The stormy exchanges were a stark contrast to the past few sessions, when each of Saddam's seven co-defendants took the stand, one by one, and were questioned by the judge and prosecutor about the crackdown in the Shiite town of Dujail after a 1982 assassination attempt on the then-Iraqi president.
Even Saddam's half-brother, former intelligence chief Barzan Ibrahim -- who has frequently caused an uproar in the court in the past -- submitted to more than three hours of questioning earlier Wednesday. He denied any role in the crackdown, and as prosecutors presented a series of intelligence memos on the arrests allegedly with his signatures, he insisted each was a forgery.
Prosecutors will have another chance to try to question Saddam on the charges when the trial reconvenes April 5.
But in Wednesday's session, Saddam sought to project the image of a man still in power addressing his people in troubled times, even as Abdel-Rahman repeatedly stabbed a button on his desk to shut off Saddam's microphone.
At one point, the judge screamed, "Respect yourself!" Saddam shouted back: "You respect yourself!"
"You are a defendant in a major criminal case, concerning the killing of innocents. You have to respond to this charge," Abdel-Rahman told him.
"What about those who are dying in Baghdad?
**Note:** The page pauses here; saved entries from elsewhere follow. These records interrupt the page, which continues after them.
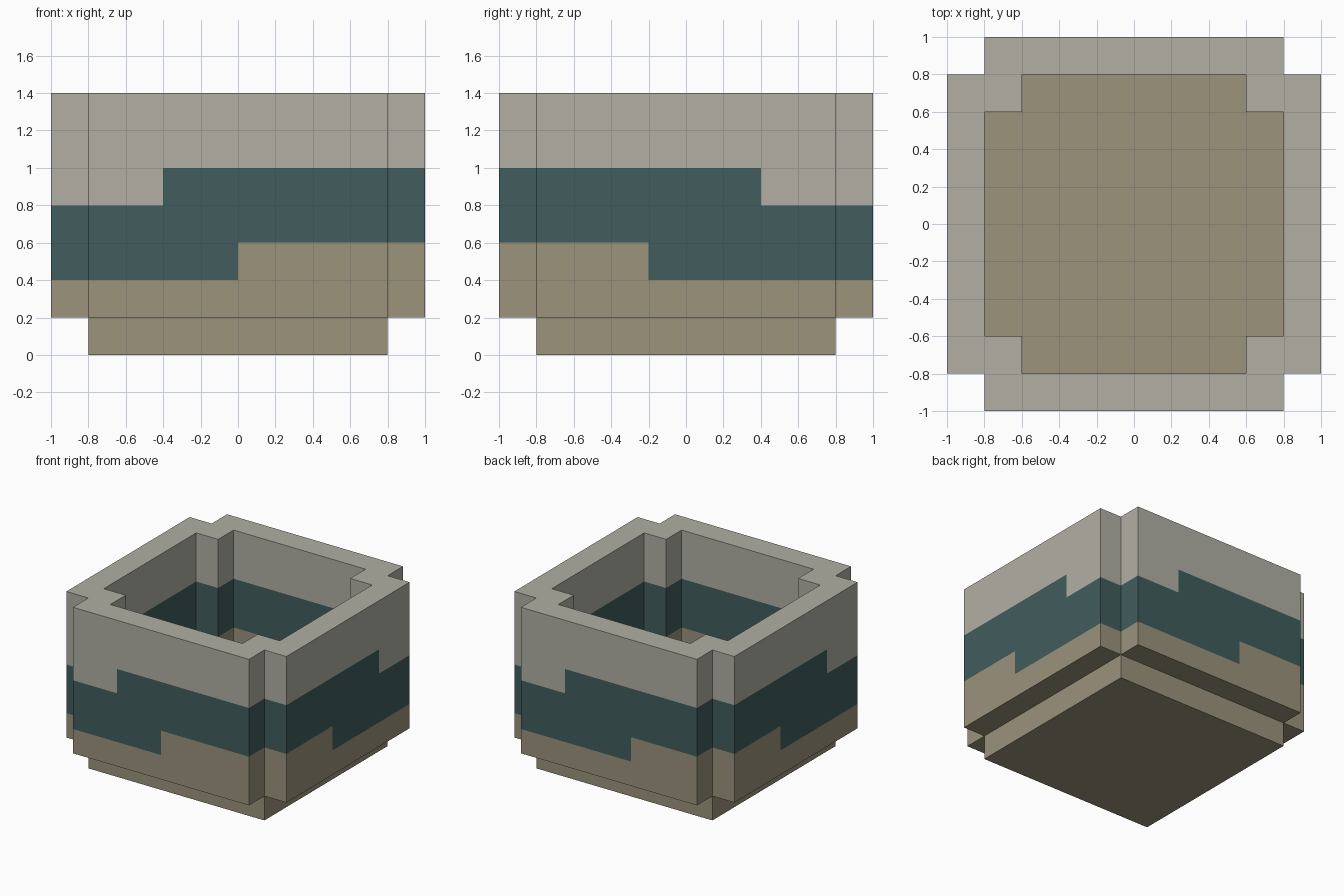
import bpy
import bmesh

if "Cube" in bpy.data.objects:
    bpy.data.objects.remove(bpy.data.objects["Cube"])


def make_material(name, rgb):
    """Flat material from an 8-bit display colour."""
    lin = [((c / 255 + 0.055) / 1.055) ** 2.4 for c in rgb]
    mat = bpy.data.materials.new(name)
    mat.diffuse_color = (*lin, 1.0)
    mat.use_nodes = True
    mat.node_tree.nodes["Principled BSDF"].inputs["Base Color"].default_value = mat.diffuse_color
    return mat


SAND = make_material("sand", (155, 147, 124))
TEAL = make_material("dark_teal", (65, 92, 93))
GREY = make_material("warm_grey", (177, 175, 164))


def finish(bm, name, mats):
    bmesh.ops.recalc_face_normals(bm, faces=bm.faces[:])
    mesh = bpy.data.meshes.new(name)
    bm.to_mesh(mesh)
    bm.free()
    for m in mats:
        mesh.materials.append(m)
    bpy.context.collection.objects.link(bpy.data.objects.new(name, mesh))


def cross_outline(long, short):
    """Square outline with a notch at each corner, counter-clockwise."""
    pts, quarter = [], [(long, short), (short, short), (short, long)]
    for _ in range(4):
        pts += quarter
        quarter = [(-y, x) for x, y in quarter]
    return pts


def band_limits(x, y):
    """Bottom and top of the teal band at a point of the wall."""
    if abs(y) > abs(x):
        if y < 0:   # front wall
            return (0.4 if x < 0 else 0.6), (0.8 if x < -0.4 else 1.0)
        return (0.4 if x > -0.2 else 0.6), (0.8 if x > 0.4 else 1.0)   # back wall
    s = y if x > 0 else -y   # right wall, and left wall turned half round
    return (0.6 if s < -0.2 else 0.4), (1.0 if s < 0.4 else 0.8)


# Base slab, its top is the floor of the box
bm = bmesh.new()
bmesh.ops.create_cube(bm, size=1)
bmesh.ops.scale(bm, vec=(1.6, 1.6, 0.2), verts=bm.verts)
bmesh.ops.translate(bm, vec=(0, 0, 0.1), verts=bm.verts)
finish(bm, "base_slab", [SAND])

# Notched wall ring
bm = bmesh.new()
section = [(1.0, 0.8, 0.2), (1.0, 0.8, 1.4), (0.8, 0.6, 1.4), (0.8, 0.6, 0.2)]
loops = [[bm.verts.new((x, y, z)) for x, y in cross_outline(a, b)] for a, b, z in section]
for k in range(4):
    lower, upper = loops[k], loops[(k + 1) % 4]
    for i in range(12):
        j = (i + 1) % 12
        bm.faces.new((lower[i], lower[j], upper[j], upper[i]))

# Cut the walls along the stepped band borders
cuts = [(2, z) for z in (0.4, 0.6, 0.8, 1.0)]
cuts += [(0, x) for x in (-0.4, -0.2, 0.0, 0.4)]
cuts += [(1, y) for y in (-0.4, -0.2, 0.2, 0.4)]
for axis, pos in cuts:
    co, no = [0, 0, 0], [0, 0, 0]
    co[axis], no[axis] = pos, 1
    geom = bm.verts[:] + bm.edges[:] + bm.faces[:]
    bmesh.ops.bisect_plane(bm, geom=geom, dist=1e-5, plane_co=co, plane_no=no)

# Colour the bands by height
for f in bm.faces:
    c = f.calc_center_median()
    low, high = band_limits(c.x, c.y)
    f.material_index = 0 if c.z < low else (1 if c.z < high else 2)
finish(bm, "notched_walls", [SAND, TEAL, GREY])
Are they not innocents?" Saddam replied. "I am talking to the Iraqi people."
In his speech, Saddam told Iraqis that "of all religions and sects ... I do not discriminate among you."
"What pains me most is what I heard recently about something that aims to harm our people," he said, referring to Shiite-Sunni violence that has rocked the country since the bombing of a major Shiite shrine in Samarra last month.
He blamed "criminals" for the shrine bombing and the attacks on Sunni mosques that followed, and urged Iraqis to unite. "What happened in the last days is bad," he said. "You will live in darkness and rivers of blood for no reason."
"The bloodshed that they (the Americans) have caused to the Iraqi people only made them more intent and strong to evict the foreigners from their land and liberate their country," he said.
After Abdel-Rahman closed the session, Saddam finished reading his speech.
Former U.S. attorney general Ramsey Clark, who is a member of Saddam's defense team, told CNN the speech explained the context of the time period in which the Dujail events took place, arguing the legality of the government actions while Iraq was at war with Iran.
But Clark said the judge "threatened us with prosecution if we release what (Saddam) said."
Saddam argued further with Abdel-Rahman, complaining about the closing of the session and insisting he wanted to help stop the violence. "I am trying to extinguish the fire with few drops of water," he said, according to a person close to the trial, speaking on condition of anonymity because of the judge's gag order.
When journalists returned to the court, Saddam was sitting alone in the defendants' pen. The chief prosecutor tried to question him, but he refused, demanding first to see a copy of an affidavit he made to investigators before the trial. Abdel-Rahman ordered that he be given a copy and adjourned the trial until April 5.
Saddam and the seven former members of his regime face possible execution by hanging if they are convicted in connection with the crackdown launched in Dujail following a July 8, 1982 shooting attack on Saddam's motorcade in the town.
In a March 1 session, Saddam stood up in court and boldly acknowledged that he ordered the 148 Shiites put on trial before his Revolutionary Court, which eventually sentenced them all to death. But Saddam insisted it was his right to do so since they were suspected in the attempt to kill him.
The defense has argued that Saddam's government acted within its rights to respond after the assassination attempt. The prosecutor has sought to show that the crackdown went well beyond the planners of the attack to punish Dujail's civilian population, saying entire families were arrested and tortured and that the 148 who were killed were sentenced to death without a proper trial.